University of Arizona

                                           In preparation for the Tucson Festival of Books (March 9 & 10), Special Collections will be closed on Friday, March 8th

News

We're open: Welcome back to Special Collections!

Aug 19, 2022

Welcome to the 2022-23 academic year! We missed you and invite you to visit Special Collections.

Through all the ups and downs of the past few years, we continued providing service whether you were near or far.

Welcome back! Supporting students, faculty, staff & research through summer 2022

Jan 20, 2022

For summer 2022, Special Collections will remain closed until further notice except by appointment. Appointment times are available to students, faculty, staff, and the public, Monday-Wednesday, between 10 am & 4 pm. Appointments are limited and requests must be made at least one week in advance. Please do not travel to the library without receiving confirmation of your appointment time and availability of your requested materials.

Honoring the 80th anniversary of the USS Arizona's sinking at Pearl Harbor

Dec 7, 2021

This year marks the 80th anniversary of the attack on Pearl Harbor. 

A one-of-a-kind exhibit dedicated to the USS Arizona battleship that was destroyed in a surprise military strike by the Imperial Japanese Navy on December 7, 1941, is getting a new look. 

Special Collections archivist and the exhibit’s curator, Trent Purdy, wanted to re-organize the exhibit to provide more context to the historic materials for visitors. 

The Films of Andrew Ellicott Douglass: Astronomer, Archaeologist, and Father of Tree-Ring Dating (virtual panel discussion)

Sep 24, 2021

Dendrochronologist and founder of the University of Arizona’s Laboratory of Tree-Ring Research, Andrew Ellicott Douglass, was an early adopter of amateur moviemaking technology. 

From the 1920s through the 1950s, Douglass used 16mm and 35mm film to document significant breakthroughs in scientific practices and research as they happened. Recording his academic undertakings in astronomy, climate science, and especially the tree-ring record, he illuminated the chronology of human settlement in the southwestern United States. 

An ongoing oral history of COVID-19 in Tucson

May 11, 2021

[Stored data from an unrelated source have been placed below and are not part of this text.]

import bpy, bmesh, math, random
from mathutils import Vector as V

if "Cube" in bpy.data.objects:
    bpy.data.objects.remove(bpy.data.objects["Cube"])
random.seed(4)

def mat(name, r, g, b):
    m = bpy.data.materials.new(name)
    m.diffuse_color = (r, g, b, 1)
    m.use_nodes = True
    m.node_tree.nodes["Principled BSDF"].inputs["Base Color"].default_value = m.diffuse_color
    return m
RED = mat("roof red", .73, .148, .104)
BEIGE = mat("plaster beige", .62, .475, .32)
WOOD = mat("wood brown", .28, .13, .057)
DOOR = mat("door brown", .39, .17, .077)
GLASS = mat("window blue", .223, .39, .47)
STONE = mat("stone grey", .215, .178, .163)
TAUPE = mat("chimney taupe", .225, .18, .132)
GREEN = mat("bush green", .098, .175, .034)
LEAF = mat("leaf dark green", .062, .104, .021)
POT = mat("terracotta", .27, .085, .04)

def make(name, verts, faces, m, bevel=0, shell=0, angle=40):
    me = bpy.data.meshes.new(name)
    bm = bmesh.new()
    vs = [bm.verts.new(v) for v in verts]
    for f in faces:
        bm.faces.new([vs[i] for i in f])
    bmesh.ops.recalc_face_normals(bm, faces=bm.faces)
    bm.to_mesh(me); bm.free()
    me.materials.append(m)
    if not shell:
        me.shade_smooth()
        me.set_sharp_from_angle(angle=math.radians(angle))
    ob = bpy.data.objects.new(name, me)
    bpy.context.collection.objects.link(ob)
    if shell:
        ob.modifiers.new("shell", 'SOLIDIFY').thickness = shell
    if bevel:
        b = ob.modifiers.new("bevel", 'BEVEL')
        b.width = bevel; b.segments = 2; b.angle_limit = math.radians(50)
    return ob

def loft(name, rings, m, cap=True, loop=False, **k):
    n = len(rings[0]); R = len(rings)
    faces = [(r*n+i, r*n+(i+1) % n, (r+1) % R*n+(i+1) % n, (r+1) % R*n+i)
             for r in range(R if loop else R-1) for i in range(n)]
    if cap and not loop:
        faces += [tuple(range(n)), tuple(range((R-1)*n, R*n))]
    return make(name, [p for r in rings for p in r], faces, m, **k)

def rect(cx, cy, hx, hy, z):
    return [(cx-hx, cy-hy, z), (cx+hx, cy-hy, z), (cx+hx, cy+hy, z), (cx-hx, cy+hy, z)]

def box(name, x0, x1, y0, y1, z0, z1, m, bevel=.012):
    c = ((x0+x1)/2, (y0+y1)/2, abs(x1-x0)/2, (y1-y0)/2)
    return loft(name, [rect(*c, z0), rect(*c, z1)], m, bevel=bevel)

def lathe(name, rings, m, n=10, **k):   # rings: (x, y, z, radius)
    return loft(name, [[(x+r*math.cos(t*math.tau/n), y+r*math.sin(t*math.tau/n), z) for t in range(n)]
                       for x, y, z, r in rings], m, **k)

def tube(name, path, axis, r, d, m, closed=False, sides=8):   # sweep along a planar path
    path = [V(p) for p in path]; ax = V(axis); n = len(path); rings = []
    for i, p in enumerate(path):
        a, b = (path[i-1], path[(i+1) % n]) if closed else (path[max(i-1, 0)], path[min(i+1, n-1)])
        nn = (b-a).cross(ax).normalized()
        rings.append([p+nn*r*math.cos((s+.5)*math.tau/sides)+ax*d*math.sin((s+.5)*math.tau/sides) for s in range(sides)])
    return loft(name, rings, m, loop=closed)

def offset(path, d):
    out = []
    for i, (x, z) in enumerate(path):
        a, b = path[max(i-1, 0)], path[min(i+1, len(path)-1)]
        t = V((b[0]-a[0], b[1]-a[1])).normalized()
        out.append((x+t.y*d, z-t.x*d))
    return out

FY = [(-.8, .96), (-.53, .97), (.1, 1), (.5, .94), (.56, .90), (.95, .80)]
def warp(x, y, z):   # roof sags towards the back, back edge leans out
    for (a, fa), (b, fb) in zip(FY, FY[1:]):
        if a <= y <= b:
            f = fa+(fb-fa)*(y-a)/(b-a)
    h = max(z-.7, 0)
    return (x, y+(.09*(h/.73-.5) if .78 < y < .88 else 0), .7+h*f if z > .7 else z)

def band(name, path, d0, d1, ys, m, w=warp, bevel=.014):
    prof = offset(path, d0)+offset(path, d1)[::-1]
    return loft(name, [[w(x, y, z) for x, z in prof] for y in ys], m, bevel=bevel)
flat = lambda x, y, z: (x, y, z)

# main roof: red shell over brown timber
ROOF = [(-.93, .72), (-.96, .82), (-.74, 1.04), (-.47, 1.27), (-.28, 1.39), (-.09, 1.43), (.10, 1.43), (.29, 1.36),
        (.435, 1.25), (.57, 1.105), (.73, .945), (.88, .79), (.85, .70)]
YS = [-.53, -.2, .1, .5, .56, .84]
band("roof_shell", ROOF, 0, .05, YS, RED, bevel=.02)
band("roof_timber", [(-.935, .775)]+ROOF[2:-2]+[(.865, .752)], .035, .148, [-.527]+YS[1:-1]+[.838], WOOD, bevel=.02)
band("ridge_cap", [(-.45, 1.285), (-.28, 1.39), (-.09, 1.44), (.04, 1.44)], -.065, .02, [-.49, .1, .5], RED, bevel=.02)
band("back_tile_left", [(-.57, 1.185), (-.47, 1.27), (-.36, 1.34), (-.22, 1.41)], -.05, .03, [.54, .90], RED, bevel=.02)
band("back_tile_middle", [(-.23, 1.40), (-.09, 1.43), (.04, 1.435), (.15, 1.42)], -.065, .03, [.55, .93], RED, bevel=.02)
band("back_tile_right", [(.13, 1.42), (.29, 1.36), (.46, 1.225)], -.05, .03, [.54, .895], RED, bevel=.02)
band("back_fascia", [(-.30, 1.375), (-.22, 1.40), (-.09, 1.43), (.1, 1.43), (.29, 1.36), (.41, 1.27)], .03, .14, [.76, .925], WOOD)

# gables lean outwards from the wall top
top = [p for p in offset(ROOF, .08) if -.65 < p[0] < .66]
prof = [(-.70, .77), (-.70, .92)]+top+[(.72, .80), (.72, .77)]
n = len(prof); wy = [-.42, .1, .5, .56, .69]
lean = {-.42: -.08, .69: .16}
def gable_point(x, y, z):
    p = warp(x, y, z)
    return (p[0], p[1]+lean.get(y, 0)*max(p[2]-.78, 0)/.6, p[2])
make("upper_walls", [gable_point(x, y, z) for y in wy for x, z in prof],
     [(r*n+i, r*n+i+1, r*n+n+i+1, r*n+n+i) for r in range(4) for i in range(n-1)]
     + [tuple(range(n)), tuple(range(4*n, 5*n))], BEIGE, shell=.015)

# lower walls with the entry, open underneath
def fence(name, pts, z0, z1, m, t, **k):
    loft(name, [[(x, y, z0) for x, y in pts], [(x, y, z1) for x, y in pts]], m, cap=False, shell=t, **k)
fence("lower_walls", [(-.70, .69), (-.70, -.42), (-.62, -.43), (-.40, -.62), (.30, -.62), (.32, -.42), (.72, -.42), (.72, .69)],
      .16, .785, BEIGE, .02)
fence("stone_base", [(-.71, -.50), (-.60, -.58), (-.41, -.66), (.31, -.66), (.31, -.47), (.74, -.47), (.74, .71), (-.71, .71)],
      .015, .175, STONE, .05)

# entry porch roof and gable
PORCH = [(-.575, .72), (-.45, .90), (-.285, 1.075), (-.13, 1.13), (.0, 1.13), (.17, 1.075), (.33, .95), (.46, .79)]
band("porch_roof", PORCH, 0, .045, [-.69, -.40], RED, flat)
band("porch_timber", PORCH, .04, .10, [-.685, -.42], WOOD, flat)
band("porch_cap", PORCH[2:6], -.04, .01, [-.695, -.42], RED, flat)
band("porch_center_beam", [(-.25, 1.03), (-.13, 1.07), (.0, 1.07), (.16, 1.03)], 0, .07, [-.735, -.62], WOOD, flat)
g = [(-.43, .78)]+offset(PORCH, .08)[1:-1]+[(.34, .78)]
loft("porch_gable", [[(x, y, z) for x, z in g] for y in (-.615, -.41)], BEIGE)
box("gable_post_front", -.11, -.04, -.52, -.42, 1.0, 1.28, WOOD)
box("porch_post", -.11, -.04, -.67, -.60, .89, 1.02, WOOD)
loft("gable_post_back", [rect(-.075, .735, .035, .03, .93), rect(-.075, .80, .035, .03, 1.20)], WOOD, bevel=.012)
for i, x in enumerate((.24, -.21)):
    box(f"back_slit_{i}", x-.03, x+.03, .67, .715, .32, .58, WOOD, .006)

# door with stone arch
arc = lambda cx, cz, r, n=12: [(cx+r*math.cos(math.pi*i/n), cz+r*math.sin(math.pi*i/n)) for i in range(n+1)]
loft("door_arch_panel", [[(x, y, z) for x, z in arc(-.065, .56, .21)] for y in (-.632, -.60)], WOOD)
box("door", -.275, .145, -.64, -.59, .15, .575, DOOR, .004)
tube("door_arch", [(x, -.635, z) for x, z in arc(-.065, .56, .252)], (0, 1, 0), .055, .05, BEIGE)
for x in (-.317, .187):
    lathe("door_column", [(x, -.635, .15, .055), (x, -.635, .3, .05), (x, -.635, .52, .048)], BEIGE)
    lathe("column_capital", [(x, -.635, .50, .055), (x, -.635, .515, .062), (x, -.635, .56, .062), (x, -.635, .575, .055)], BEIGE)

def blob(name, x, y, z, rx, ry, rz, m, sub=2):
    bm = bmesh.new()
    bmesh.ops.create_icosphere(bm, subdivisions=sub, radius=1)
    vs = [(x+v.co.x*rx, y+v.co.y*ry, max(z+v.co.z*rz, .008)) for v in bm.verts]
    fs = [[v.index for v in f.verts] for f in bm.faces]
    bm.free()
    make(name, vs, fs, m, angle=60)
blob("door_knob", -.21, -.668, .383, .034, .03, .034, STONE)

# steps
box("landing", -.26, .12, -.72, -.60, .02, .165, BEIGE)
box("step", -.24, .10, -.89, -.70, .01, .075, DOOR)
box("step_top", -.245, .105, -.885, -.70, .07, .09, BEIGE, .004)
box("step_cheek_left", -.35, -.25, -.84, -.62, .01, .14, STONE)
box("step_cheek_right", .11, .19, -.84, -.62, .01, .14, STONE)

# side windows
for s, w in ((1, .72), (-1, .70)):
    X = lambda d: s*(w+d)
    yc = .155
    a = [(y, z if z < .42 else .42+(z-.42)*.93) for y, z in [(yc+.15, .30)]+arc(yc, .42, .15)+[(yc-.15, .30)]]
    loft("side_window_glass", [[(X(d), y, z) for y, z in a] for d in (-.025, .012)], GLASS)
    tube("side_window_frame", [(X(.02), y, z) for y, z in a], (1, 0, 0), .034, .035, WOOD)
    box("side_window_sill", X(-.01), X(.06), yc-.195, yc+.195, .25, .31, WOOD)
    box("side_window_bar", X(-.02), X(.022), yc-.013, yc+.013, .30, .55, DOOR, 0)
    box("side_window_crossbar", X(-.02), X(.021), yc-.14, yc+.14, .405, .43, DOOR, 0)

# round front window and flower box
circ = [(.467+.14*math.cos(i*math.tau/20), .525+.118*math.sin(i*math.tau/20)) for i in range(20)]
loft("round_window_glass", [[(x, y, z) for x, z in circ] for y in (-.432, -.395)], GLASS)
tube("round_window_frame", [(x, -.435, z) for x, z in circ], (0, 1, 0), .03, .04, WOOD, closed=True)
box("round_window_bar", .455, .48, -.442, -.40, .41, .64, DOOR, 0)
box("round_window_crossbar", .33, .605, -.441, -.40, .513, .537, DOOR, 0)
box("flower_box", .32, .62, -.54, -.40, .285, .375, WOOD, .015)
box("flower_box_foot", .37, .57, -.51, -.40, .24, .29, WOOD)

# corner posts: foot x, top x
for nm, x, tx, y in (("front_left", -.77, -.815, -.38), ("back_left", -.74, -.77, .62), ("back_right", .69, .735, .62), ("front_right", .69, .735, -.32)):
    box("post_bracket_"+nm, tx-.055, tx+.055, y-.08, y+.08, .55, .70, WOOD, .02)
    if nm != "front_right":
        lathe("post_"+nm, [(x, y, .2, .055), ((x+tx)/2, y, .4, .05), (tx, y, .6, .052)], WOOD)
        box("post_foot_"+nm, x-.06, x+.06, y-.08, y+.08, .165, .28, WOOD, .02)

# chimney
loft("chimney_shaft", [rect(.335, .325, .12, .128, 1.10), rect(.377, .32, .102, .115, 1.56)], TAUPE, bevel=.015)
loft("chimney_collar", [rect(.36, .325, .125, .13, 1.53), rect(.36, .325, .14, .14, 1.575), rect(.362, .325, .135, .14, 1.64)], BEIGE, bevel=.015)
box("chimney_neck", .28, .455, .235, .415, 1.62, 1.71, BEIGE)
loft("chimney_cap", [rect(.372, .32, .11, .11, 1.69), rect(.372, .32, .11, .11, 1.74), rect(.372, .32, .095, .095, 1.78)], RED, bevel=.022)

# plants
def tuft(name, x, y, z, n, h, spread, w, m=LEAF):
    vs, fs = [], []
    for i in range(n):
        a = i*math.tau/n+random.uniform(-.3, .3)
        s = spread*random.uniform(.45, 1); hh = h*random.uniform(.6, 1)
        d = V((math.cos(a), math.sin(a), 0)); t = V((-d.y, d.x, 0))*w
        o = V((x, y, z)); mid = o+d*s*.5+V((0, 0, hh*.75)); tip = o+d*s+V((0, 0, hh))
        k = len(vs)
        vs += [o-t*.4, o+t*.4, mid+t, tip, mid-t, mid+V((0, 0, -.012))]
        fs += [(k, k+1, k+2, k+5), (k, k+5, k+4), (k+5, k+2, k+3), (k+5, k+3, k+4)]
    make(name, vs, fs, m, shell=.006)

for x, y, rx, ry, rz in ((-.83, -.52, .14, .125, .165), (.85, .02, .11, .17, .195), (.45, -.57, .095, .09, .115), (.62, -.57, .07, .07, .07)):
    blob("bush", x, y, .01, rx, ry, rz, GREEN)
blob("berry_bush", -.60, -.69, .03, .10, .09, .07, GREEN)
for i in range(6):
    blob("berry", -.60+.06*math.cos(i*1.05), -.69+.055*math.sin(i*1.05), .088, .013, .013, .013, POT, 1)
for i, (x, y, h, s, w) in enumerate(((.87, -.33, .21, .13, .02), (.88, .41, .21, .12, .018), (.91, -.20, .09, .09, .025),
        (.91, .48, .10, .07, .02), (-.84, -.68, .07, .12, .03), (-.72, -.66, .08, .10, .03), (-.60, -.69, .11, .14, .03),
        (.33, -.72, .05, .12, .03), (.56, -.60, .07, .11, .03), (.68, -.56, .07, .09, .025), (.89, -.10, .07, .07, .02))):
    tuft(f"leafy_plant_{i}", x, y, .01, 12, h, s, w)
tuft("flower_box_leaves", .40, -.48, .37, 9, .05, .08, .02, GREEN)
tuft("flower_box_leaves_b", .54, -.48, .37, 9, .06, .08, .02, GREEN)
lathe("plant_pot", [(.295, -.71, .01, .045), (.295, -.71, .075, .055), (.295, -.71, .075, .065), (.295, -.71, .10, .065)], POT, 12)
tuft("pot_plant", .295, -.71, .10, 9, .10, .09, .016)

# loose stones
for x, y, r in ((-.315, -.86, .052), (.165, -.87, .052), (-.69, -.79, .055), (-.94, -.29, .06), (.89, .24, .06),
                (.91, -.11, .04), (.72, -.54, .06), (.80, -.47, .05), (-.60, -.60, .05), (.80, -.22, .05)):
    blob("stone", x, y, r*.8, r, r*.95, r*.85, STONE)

The COVID-19 pandemic is easily the most global story of the 21st century, yet it is also an intensely local story with striking differences across cities and regions. 

Preserving films from the 1930s takes time

Sep 25, 2020

This past spring, the University of Arizona Libraries Special Collections was awarded a prestigious Recordings at Risk grant from the Council on Library and Information Resources (CLIR)

Assistant librarian and archivist Trent Purdy and archival assistant Amanda Howard, the principal investigators for the $39,175 grant project, are digitizing and preserving 90 motion picture films from the collection of dendrochronologist Andrew Ellicott Douglass.

Pages